WORK ITEM:
Among these entries, count the lines containing the word "front" and answer with only the number.

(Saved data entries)
- - -
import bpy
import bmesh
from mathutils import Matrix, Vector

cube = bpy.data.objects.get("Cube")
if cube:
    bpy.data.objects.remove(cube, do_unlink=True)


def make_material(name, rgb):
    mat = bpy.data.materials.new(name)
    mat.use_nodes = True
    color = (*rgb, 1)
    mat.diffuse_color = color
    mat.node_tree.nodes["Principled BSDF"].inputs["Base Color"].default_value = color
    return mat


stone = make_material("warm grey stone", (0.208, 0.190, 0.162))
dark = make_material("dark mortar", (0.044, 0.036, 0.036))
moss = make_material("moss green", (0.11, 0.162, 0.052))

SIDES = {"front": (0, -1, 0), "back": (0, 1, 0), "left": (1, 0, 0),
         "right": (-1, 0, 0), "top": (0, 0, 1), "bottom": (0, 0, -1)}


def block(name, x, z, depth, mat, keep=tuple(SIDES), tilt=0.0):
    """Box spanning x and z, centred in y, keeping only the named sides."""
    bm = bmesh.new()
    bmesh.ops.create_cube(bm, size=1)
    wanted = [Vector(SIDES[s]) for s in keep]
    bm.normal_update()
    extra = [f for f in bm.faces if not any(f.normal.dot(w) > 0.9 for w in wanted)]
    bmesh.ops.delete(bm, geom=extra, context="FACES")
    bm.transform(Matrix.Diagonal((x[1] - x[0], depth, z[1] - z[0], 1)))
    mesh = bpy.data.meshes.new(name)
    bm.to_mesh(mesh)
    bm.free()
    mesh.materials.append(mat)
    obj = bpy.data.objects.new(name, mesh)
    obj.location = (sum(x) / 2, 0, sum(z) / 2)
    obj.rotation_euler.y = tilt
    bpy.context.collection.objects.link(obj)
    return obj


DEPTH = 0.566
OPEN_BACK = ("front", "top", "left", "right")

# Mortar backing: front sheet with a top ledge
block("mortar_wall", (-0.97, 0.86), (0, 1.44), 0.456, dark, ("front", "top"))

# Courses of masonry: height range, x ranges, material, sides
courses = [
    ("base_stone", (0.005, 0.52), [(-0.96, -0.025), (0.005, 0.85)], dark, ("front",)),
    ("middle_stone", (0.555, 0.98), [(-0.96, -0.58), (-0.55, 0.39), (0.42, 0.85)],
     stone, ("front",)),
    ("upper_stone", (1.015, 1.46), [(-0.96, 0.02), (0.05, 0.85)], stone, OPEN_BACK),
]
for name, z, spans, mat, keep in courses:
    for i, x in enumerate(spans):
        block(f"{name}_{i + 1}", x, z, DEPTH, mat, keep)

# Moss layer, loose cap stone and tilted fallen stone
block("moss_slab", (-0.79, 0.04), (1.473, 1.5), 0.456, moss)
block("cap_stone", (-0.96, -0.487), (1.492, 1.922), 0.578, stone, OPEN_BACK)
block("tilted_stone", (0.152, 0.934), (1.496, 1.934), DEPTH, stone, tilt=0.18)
- - -
EXERCISE RESPONSE:
6